▶ [Task requirements]: Report each line of the records below that uses the word "inputs".

[Stored data entries]
- - -
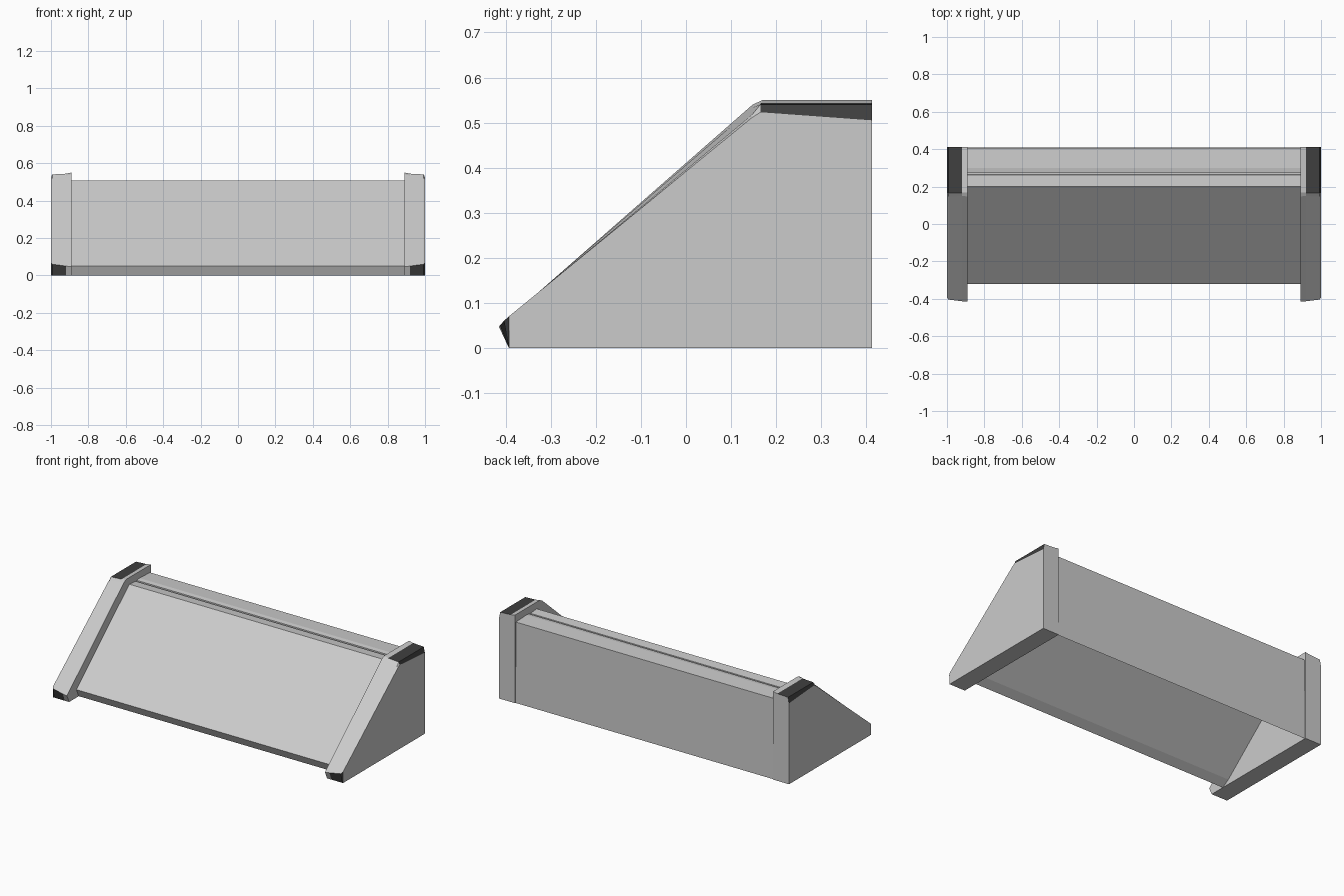
import bpy, bmesh

if "Cube" in bpy.data.objects:
    bpy.data.objects.remove(bpy.data.objects["Cube"])


def loft(name, sections, closed):
    """Bridge matching (y, z) profiles placed at successive x positions."""
    bm = bmesh.new()
    rows = [[bm.verts.new((x, y, z)) for y, z in prof] for x, prof in sections]
    n = len(rows[0])
    for a, b in zip(rows, rows[1:]):
        for i in range(n if closed else n - 1):
            j = (i + 1) % n
            bm.faces.new((a[i], a[j], b[j], b[i]))
    if closed:
        bm.faces.new(rows[0])
        bm.faces.new(rows[-1])
        bmesh.ops.recalc_face_normals(bm, faces=bm.faces)
    me = bpy.data.meshes.new(name)
    bm.to_mesh(me)
    bm.free()
    ob = bpy.data.objects.new(name, me)
    bpy.context.collection.objects.link(ob)
    return ob


# End caps: inner rim profile tapering to a chamfered outer face
inner = [(-.393, 0), (-.415, .047), (.148, .54), (.17, .55), (.413, .55), (.413, 0)]
mid = [(-.393, 0), (-.413, .05), (.149, .534), (.167, .544), (.413, .544), (.413, 0)]
rim = [(-.393, 0), (-.404, .06), (.147, .518), (.165, .54), (.413, .54), (.413, 0)]
outer = [(-.393, 0), (-.393, .07), (.145, .51), (.165, .523), (.413, .505), (.413, 0)]
caps = loft("end_caps", [(.89, inner), (.92, mid), (.993, rim), (1.0, outer)], True)
mirror = caps.modifiers.new("mirror", 'MIRROR')
mirror.use_axis[0] = True

# Dark pads on the top and front tip of each cap
grey = bpy.data.materials.new("cap_grey")
dark = bpy.data.materials.new("cap_dark")
dark.diffuse_color = (.05, .05, .05, 1)
dark.use_nodes = True
dark.node_tree.nodes["Principled BSDF"].inputs["Base Color"].default_value = dark.diffuse_color
caps.data.materials.append(grey)
caps.data.materials.append(dark)
for i in (6, 9, 12, 15):
    caps.data.polygons[i].material_index = 1

# Sloped middle span: front lip, slope, grooved top and back wall
span = [(-.298, 0), (-.322, .05), (.2, .508), (.262, .503), (.265, .49),
        (.272, .49), (.274, .504), (.3, .508), (.405, .503), (.408, 0)]
loft("sloped_span", [(-.89, span), (.89, span)], False)

# Underside of the slab: short front bevel, then parallel to the slope
under = [(-.298, 0), (-.25, .03), (.235, .455), (.395, .455)]
loft("slab_underside", [(-.89, under), (.89, under)], False)
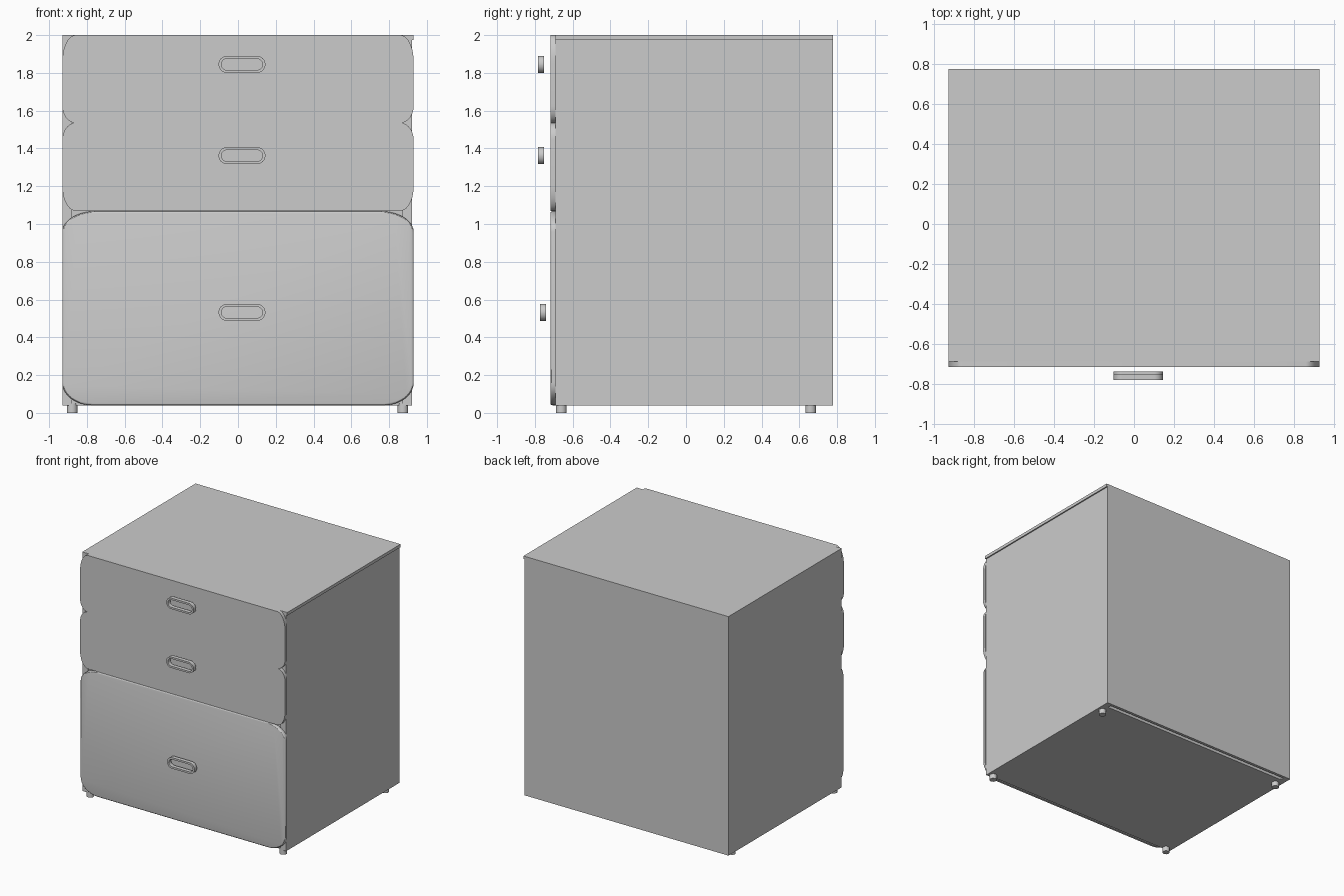
import bpy, bmesh
from math import sin, cos, pi

if "Cube" in bpy.data.objects:
    bpy.data.objects.remove(bpy.data.objects["Cube"], do_unlink=True)

# One plain grey for the whole cabinet
GREY = (0.6, 0.6, 0.6, 1)
mat = bpy.data.materials.new("light grey")
mat.use_nodes = True
mat.diffuse_color = GREY
mat.node_tree.nodes["Principled BSDF"].inputs["Base Color"].default_value = GREY


def finish(name, bm, smooth=False):
    bmesh.ops.recalc_face_normals(bm, faces=bm.faces)
    mesh = bpy.data.meshes.new(name)
    bm.to_mesh(mesh)
    bm.free()
    mesh.materials.append(mat)
    obj = bpy.data.objects.new(name, mesh)
    bpy.context.collection.objects.link(obj)
    if smooth:
        bpy.ops.object.select_all(action="DESELECT")
        obj.select_set(True)
        bpy.context.view_layer.objects.active = obj
        bpy.ops.object.shade_smooth_by_angle()
    return obj


def box(name, x, y, z):
    bm = bmesh.new()
    bmesh.ops.create_cube(bm, size=1)
    for v in bm.verts:
        for i, (lo, hi) in enumerate((x, y, z)):
            v.co[i] = lo if v.co[i] < 0 else hi
    return finish(name, bm)


def outline(cx, half, z0, z1, low, high, steps=10):
    """Rectangle in x and z with elliptical corners; low and high are (rx, rz)."""
    points = []
    corners = ((1, 1, high), (-1, 1, high), (-1, -1, low), (1, -1, low))
    for k, (sx, sz, (rx, rz)) in enumerate(corners):
        ox = cx + sx * (half - rx)
        oz = z1 - rz if sz > 0 else z0 + rz
        for i in range(steps + 1):
            a = (k + i / steps) * pi / 2
            points.append((ox + rx * cos(a), oz + rz * sin(a)))
    return points


def drawer_front(name, z0, z1, low, high, rim):
    bm = bmesh.new()
    pts = outline(0, 0.93, z0, z1, low, high)
    face = bm.faces.new([bm.verts.new((x, -0.69, z)) for x, z in pts])
    out = bmesh.ops.extrude_face_region(bm, geom=[face])["geom"]
    for v in out:
        if isinstance(v, bmesh.types.BMVert):
            v.co.y = -0.718
    # Soft front rim
    if rim:
        edges = [e for e in bm.edges if all(v.co.y < -0.71 for v in e.verts)]
        bmesh.ops.bevel(bm, geom=edges, offset=rim, segments=3,
                        profile=0.5, affect="EDGES")
    finish(name, bm, True)


def handle_ring(name, z, y):
    bm = bmesh.new()
    loops = []
    for inset, depth in ((0, y), (0.015, y), (0.015, y + 0.032), (0, y + 0.032)):
        r = 0.045 - inset
        pts = outline(0.021, 0.124 - inset, z - r, z + r,
                      (r, r * 0.999), (r, r * 0.999))
        loops.append([bm.verts.new((px, depth, pz)) for px, pz in pts])
    n = len(loops[0])
    for k in range(4):
        a, b = loops[k], loops[(k + 1) % 4]
        for i in range(n):
            j = (i + 1) % n
            bm.faces.new((a[i], a[j], b[j], b[i]))
    finish(name, bm, True)


# Carcass boards around a closed core, with a narrow slot in front of the back
box("left_side", (0.87, 0.92), (-0.69, 0.778), (0.04, 1.975))
box("right_side", (-0.93, -0.88), (-0.69, 0.778), (0.04, 1.975))
box("top_board", (-0.93, 0.93), (-0.69, 0.778), (1.975, 2.0))
box("back_board", (-0.88, 0.87), (0.755, 0.778), (0.04, 1.975))
box("drawer_core", (-0.88, 0.87), (-0.68, 0.725), (0.04, 1.975))

# Drawer fronts
drawer_front("top_drawer_front", 1.535, 2.0, (0.07, 0.09), (0.07, 0.14), 0)
drawer_front("middle_drawer_front", 1.07, 1.535, (0.07, 0.13), (0.07, 0.09), 0)
drawer_front("bottom_drawer_front", 0.04, 1.068, (0.16, 0.12), (0.18, 0.11), 0.012)

# Handle rings
handle_ring("top_handle", 1.845, -0.783)
handle_ring("middle_handle", 1.362, -0.783)
handle_ring("bottom_handle", 0.532, -0.772)

# Feet
for side, x in (("left", 0.873), ("right", -0.878)):
    for end, y in (("front", -0.66), ("back", 0.66)):
        bm = bmesh.new()
        bmesh.ops.create_cone(bm, cap_ends=True, segments=24,
                              radius1=0.028, radius2=0.028, depth=0.05)
        bmesh.ops.translate(bm, vec=(x, y, 0.025), verts=bm.verts)
        finish(f"{end}_{side}_foot", bm, True)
- - -
▶ [Reply]:
dark.node_tree.nodes["Principled BSDF"].inputs["Base Color"].default_value = dark.diffuse_color
mat.node_tree.nodes["Principled BSDF"].inputs["Base Color"].default_value = GREY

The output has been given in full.